### Task brief
Provide the number of lines of the records that include "faces", with no other content.

Stored data:
- Opening Delimiter -

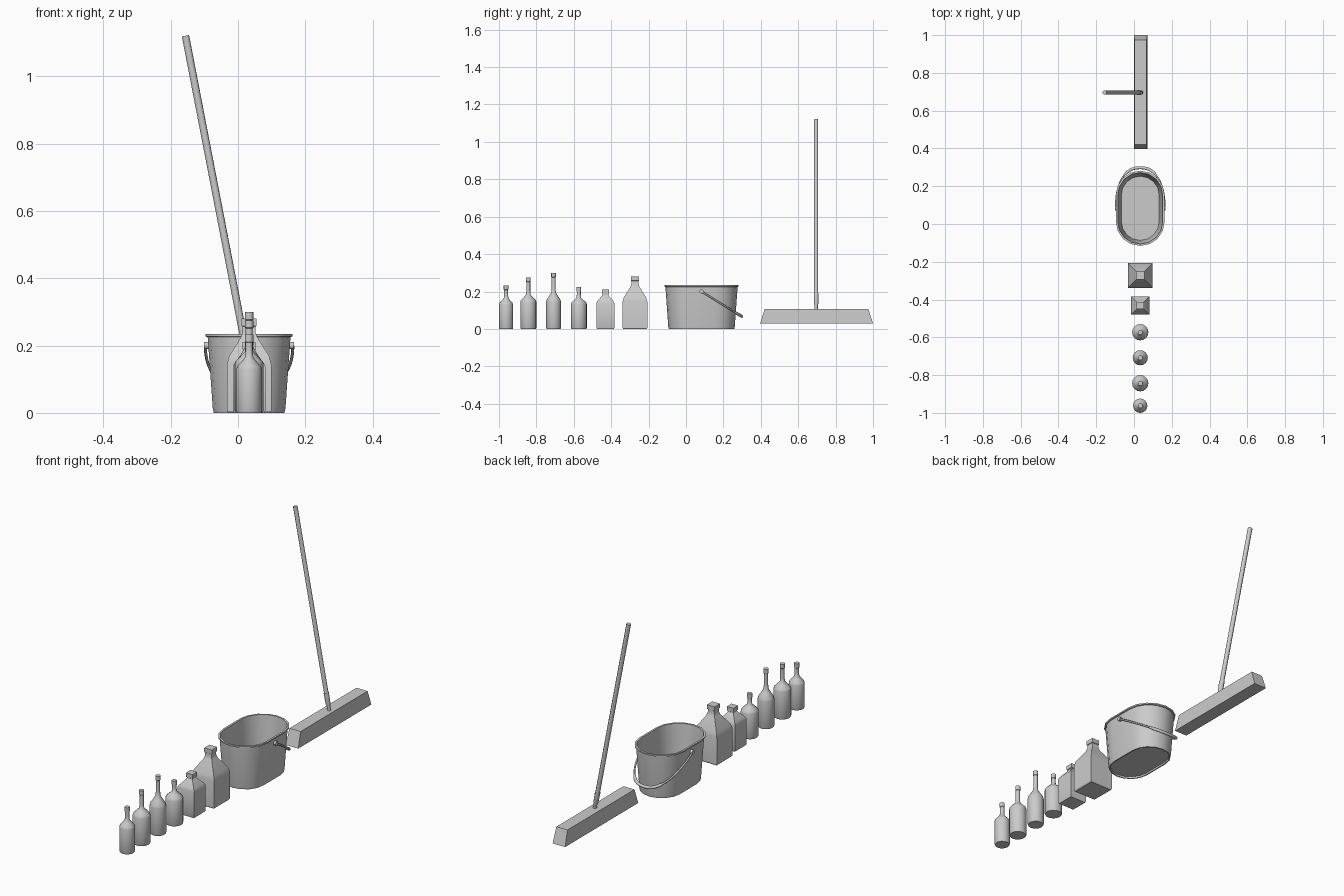
import bpy, bmesh, math
from mathutils import Vector

if "Cube" in bpy.data.objects:
    bpy.data.objects.remove(bpy.data.objects["Cube"], do_unlink=True)

grey = bpy.data.materials.new("plain grey")
grey.use_nodes = True
grey.diffuse_color = (0.6, 0.6, 0.6, 1)
grey.node_tree.nodes["Principled BSDF"].inputs["Base Color"].default_value = (0.6, 0.6, 0.6, 1)
CX = 0.033


def round_section(r, sides=16):
    return [(r * math.cos(a), r * math.sin(a))
            for a in (math.tau * i / sides for i in range(sides))]


def square_section(r):
    return [(r, -r), (r, r), (-r, r), (-r, -r)]


def block_section(size):
    x, y = size
    return [(x, -y), (x, y), (-x, y), (-x, -y)]


def stadium_section(r, straight=0.07, steps=8):
    pts = []
    for side in (1, -1):
        for i in range(steps + 1):
            a = math.pi * i / steps
            pts.append((side * r * math.cos(a), side * (r * math.sin(a) + straight)))
    return pts


def finish(name, bm, location=(0, 0, 0), angle=30):
    bmesh.ops.recalc_face_normals(bm, faces=bm.faces)
    mesh = bpy.data.meshes.new(name)
    bm.to_mesh(mesh)
    bm.free()
    mesh.materials.append(grey)
    obj = bpy.data.objects.new(name, mesh)
    obj.location = location
    bpy.context.collection.objects.link(obj)
    bpy.ops.object.select_all(action='DESELECT')
    obj.select_set(True)
    bpy.context.view_layer.objects.active = obj
    bpy.ops.object.shade_smooth_by_angle(angle=math.radians(angle))
    return obj


def skin(bm, rings):
    """Join consecutive vertex rings and cap both ends."""
    for low, high in zip(rings, rings[1:]):
        n = len(low)
        for i in range(n):
            j = (i + 1) % n
            bm.faces.new((low[i], low[j], high[j], high[i]))
    bm.faces.new(rings[0][::-1])
    bm.faces.new(rings[-1])


def loft(name, section, profile, location, angle=30):
    bm = bmesh.new()
    skin(bm, [[bm.verts.new((x, y, z)) for x, y in section(r)] for r, z in profile])
    return finish(name, bm, location, angle)


def tube(name, path, radii, sides=8):
    """Round tube through the path points with one radius per point."""
    bm = bmesh.new()
    path = [Vector(p) for p in path]
    rings = []
    for i, p in enumerate(path):
        along = (path[min(i + 1, len(path) - 1)] - path[max(i - 1, 0)]).normalized()
        u = along.cross(Vector((0.1, 0.5, 0.86))).normalized()
        v = along.cross(u)
        rings.append([bm.verts.new(p + u * x + v * y)
                      for x, y in round_section(radii[i], sides)])
    skin(bm, rings)
    return finish(name, bm, angle=50)


# Round bottles: y, radius, body top, neck base, height
for i, (y, r, body, neck, top) in enumerate([
        (-0.962, 0.038, 0.13, 0.165, 0.233),
        (-0.843, 0.043, 0.145, 0.182, 0.275),
        (-0.708, 0.04, 0.143, 0.195, 0.30),
        (-0.573, 0.043, 0.132, 0.167, 0.223)], 1):
    rise = neck - body
    loft(f"round_bottle_{i}", round_section, [
        (r * 0.93, 0), (r, 0.006), (r, body), (r * 0.92, body + rise * 0.25),
        (r * 0.55, body + rise * 0.68), (0.0125, neck), (0.0105, neck + 0.02),
        (0.0105, top - 0.024), (0.0125, top - 0.022), (0.0125, top)],
        (CX, y, 0), 40)

# Square bottles: y, half width, body top, neck base, height, neck half width
for i, (y, r, body, neck, top, n) in enumerate([
        (-0.431, 0.048, 0.138, 0.182, 0.21, 0.016),
        (-0.273, 0.066, 0.145, 0.24, 0.28, 0.019)], 1):
    rise = neck - body
    loft(f"square_bottle_{i}", square_section, [
        (r * 0.94, 0), (r, 0.006), (r, body), (r * 0.9, body + rise * 0.25),
        (n * 1.25, body + rise * 0.85), (n, neck), (n, top - 0.024),
        (n + 0.003, top - 0.022), (n + 0.003, top)], (CX, y, 0))

# Bucket: outside wall, rolled rim, inside wall and floor
BY = 0.083
loft("bucket", stadium_section, [
    (0.097, 0.008), (0.099, 0), (0.105, 0), (0.108, 0.014), (0.123, 0.225),
    (0.129, 0.227), (0.129, 0.234), (0.119, 0.234), (0.1, 0.018)], (CX, BY, 0))

# Bucket ears
for side, label in ((1, "left"), (-1, "right")):
    tube(f"bucket_ear_{label}", [(CX + side * 0.117, BY, 0.2),
                                 (CX + side * 0.134, BY, 0.2)], [0.011, 0.011], 10)

# Bucket bail hanging towards the back, with a thicker grip in the middle
swing = Vector((0, 0.215, -0.133))
path, radii = [], []
for i in range(25):
    a = math.pi * i / 24
    x = 0.13 * math.copysign(abs(math.cos(a)) ** 0.85, math.cos(a))
    path.append(Vector((CX + x, BY, 0.2)) + swing * math.sin(a) ** 0.9)
    radii.append(0.008 if 8 <= i <= 16 else 0.0045)
tube("bucket_bail", path, radii)

# Broom head, flaring towards the floor
loft("broom_head", block_section, [((0.036, 0.302), 0.028), ((0.032, 0.277), 0.107)],
     (0.035, 0.698, 0))

# Leaning broom handle with its socket
foot, tip = Vector((0.041, 0.696, 0.1)), Vector((-0.156, 0.696, 1.12))
tube("broom_socket", [foot.lerp(tip, t) for t in (0, 0.025, 0.035, 0.09)],
     [0.009, 0.009, 0.0125, 0.0135])
tube("broom_handle", [foot.lerp(tip, t) for t in (0.08, 1)], [0.0115, 0.0115])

- Closing Delimiter -

### Answer section
4